TASK DESCRIPTION
Among the lines below, a stretch begins at the one with "const floor = new" and ends at the one with "add('frontTruss', front, steel);". Repeat that stretch exactly, ends included.

INPUT DATA
++++++++
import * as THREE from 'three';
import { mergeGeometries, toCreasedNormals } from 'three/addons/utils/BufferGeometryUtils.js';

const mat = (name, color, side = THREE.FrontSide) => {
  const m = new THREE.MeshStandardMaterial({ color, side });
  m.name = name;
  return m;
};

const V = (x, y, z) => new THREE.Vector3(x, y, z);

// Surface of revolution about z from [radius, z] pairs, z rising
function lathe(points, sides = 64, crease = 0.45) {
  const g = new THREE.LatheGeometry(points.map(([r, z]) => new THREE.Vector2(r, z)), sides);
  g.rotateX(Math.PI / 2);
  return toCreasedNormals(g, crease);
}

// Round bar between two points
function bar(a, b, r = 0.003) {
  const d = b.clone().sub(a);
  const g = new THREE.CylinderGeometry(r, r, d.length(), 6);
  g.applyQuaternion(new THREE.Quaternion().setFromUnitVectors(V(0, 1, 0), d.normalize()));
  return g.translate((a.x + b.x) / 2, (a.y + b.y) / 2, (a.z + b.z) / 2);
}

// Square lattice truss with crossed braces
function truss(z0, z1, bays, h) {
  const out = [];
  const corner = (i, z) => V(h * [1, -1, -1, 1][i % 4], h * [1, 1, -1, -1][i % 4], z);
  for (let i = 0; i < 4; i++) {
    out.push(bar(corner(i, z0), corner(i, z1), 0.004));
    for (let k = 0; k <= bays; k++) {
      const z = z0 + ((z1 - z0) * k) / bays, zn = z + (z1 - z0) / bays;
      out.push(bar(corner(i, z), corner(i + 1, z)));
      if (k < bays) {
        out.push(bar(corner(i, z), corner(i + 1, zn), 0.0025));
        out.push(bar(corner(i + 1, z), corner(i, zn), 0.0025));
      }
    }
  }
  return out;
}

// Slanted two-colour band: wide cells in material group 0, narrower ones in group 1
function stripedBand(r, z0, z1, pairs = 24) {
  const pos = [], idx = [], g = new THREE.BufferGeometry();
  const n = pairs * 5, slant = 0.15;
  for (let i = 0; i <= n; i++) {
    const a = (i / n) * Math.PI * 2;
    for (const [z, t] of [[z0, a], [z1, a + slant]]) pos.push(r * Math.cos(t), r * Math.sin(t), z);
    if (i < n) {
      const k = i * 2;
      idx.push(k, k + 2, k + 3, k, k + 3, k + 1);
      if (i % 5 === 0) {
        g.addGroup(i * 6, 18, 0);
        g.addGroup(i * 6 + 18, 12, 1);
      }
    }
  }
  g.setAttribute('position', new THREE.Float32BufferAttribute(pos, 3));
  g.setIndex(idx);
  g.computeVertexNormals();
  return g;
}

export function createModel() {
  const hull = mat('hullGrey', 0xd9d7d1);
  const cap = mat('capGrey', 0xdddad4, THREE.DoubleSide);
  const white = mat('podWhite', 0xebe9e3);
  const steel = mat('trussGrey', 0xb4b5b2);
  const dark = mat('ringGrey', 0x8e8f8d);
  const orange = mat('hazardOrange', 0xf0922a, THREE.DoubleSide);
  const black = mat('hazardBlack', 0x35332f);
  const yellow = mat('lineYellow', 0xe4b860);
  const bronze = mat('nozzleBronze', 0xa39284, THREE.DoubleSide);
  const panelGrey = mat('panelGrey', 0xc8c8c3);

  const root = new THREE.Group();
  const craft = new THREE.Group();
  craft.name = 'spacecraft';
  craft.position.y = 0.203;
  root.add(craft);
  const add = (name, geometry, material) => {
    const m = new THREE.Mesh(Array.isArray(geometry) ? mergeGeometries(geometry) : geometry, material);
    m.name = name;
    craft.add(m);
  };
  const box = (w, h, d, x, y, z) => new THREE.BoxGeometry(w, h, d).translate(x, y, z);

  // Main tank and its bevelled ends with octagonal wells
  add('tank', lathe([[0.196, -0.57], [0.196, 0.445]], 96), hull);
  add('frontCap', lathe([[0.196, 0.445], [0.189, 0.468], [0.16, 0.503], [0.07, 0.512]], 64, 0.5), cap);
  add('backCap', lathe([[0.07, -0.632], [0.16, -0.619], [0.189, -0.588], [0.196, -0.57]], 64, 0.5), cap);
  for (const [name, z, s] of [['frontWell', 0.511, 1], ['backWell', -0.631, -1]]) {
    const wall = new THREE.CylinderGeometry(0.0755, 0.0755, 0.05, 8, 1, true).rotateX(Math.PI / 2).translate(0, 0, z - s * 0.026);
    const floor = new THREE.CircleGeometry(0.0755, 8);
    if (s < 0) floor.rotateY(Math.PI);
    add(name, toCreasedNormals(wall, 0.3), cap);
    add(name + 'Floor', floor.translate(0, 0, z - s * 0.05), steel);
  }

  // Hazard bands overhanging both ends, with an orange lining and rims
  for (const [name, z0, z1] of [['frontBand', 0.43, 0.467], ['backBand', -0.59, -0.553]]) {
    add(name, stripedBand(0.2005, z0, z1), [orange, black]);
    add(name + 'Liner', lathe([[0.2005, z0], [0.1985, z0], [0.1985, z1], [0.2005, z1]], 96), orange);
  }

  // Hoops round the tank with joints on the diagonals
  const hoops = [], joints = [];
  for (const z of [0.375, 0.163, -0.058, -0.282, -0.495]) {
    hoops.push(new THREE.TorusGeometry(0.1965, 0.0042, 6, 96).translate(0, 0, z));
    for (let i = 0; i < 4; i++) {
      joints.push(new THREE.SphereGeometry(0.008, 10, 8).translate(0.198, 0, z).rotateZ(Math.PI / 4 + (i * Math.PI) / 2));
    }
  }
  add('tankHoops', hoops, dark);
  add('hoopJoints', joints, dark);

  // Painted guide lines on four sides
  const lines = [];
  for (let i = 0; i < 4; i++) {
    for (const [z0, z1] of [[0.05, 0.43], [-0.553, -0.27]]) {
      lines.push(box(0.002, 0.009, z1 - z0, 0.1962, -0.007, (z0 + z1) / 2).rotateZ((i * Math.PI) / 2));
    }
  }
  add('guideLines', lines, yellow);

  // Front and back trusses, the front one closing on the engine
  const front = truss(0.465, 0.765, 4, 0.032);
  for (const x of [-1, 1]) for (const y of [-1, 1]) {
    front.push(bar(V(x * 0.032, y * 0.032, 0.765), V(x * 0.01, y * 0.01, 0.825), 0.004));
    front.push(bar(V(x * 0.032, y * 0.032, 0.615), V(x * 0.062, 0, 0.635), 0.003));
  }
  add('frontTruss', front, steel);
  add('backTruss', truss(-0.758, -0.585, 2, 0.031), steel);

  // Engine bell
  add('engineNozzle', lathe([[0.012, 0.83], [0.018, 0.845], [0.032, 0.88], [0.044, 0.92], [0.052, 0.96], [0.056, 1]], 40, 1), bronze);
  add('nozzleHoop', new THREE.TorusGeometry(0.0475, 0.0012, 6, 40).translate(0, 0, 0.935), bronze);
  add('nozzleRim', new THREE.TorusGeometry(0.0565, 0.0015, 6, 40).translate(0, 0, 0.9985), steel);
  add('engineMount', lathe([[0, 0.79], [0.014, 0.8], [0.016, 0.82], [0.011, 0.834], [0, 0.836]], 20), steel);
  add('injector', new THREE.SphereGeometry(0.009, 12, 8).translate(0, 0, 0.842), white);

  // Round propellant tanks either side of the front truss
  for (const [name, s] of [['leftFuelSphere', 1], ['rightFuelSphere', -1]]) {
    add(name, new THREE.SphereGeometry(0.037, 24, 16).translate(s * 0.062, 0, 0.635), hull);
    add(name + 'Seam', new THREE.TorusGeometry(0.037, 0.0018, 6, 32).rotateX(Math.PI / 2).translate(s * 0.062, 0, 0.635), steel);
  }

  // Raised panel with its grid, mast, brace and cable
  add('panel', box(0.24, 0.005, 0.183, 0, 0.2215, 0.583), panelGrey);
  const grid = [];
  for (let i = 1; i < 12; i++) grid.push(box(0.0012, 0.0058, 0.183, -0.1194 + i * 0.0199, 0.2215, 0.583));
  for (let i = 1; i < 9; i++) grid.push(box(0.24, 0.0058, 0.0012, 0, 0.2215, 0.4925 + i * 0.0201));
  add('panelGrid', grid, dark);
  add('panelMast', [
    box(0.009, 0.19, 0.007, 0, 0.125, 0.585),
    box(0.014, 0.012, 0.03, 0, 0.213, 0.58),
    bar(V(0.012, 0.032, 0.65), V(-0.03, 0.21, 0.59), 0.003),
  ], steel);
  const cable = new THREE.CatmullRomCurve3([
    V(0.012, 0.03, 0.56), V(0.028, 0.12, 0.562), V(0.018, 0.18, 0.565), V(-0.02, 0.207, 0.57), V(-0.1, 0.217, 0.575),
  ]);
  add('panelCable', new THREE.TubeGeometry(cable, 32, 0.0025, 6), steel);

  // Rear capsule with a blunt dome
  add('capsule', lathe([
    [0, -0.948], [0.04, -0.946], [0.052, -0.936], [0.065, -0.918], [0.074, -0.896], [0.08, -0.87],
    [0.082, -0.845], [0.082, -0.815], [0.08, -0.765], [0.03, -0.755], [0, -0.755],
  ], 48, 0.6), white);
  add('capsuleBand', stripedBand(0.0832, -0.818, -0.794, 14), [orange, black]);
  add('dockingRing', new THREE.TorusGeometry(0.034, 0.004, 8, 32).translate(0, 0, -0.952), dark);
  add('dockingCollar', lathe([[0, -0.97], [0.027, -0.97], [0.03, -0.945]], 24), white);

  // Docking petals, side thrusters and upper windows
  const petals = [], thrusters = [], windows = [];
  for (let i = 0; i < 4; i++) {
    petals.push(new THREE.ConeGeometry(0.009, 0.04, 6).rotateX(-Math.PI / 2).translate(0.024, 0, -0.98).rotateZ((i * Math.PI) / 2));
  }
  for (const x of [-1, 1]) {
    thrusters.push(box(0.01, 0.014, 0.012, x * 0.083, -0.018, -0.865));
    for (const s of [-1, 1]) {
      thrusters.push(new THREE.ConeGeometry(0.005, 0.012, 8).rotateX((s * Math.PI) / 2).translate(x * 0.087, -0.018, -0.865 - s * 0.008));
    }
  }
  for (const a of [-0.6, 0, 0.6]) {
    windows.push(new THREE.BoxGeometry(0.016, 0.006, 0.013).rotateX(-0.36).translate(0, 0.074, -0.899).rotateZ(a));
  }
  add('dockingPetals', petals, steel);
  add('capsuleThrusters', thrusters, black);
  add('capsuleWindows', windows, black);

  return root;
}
++++++++
SOLVED PROBLEM
    const floor = new THREE.CircleGeometry(0.0755, 8);
    if (s < 0) floor.rotateY(Math.PI);
    add(name, toCreasedNormals(wall, 0.3), cap);
    add(name + 'Floor', floor.translate(0, 0, z - s * 0.05), steel);
  }

  // Hazard bands overhanging both ends, with an orange lining and rims
  for (const [name, z0, z1] of [['frontBand', 0.43, 0.467], ['backBand', -0.59, -0.553]]) {
    add(name, stripedBand(0.2005, z0, z1), [orange, black]);
    add(name + 'Liner', lathe([[0.2005, z0], [0.1985, z0], [0.1985, z1], [0.2005, z1]], 96), orange);
  }

  // Hoops round the tank with joints on the diagonals
  const hoops = [], joints = [];
  for (const z of [0.375, 0.163, -0.058, -0.282, -0.495]) {
    hoops.push(new THREE.TorusGeometry(0.1965, 0.0042, 6, 96).translate(0, 0, z));
    for (let i = 0; i < 4; i++) {
      joints.push(new THREE.SphereGeometry(0.008, 10, 8).translate(0.198, 0, z).rotateZ(Math.PI / 4 + (i * Math.PI) / 2));
    }
  }
  add('tankHoops', hoops, dark);
  add('hoopJoints', joints, dark);

  // Painted guide lines on four sides
  const lines = [];
  for (let i = 0; i < 4; i++) {
    for (const [z0, z1] of [[0.05, 0.43], [-0.553, -0.27]]) {
      lines.push(box(0.002, 0.009, z1 - z0, 0.1962, -0.007, (z0 + z1) / 2).rotateZ((i * Math.PI) / 2));
    }
  }
  add('guideLines', lines, yellow);

  // Front and back trusses, the front one closing on the engine
  const front = truss(0.465, 0.765, 4, 0.032);
  for (const x of [-1, 1]) for (const y of [-1, 1]) {
    front.push(bar(V(x * 0.032, y * 0.032, 0.765), V(x * 0.01, y * 0.01, 0.825), 0.004));
    front.push(bar(V(x * 0.032, y * 0.032, 0.615), V(x * 0.062, 0, 0.635), 0.003));
  }
  add('frontTruss', front, steel);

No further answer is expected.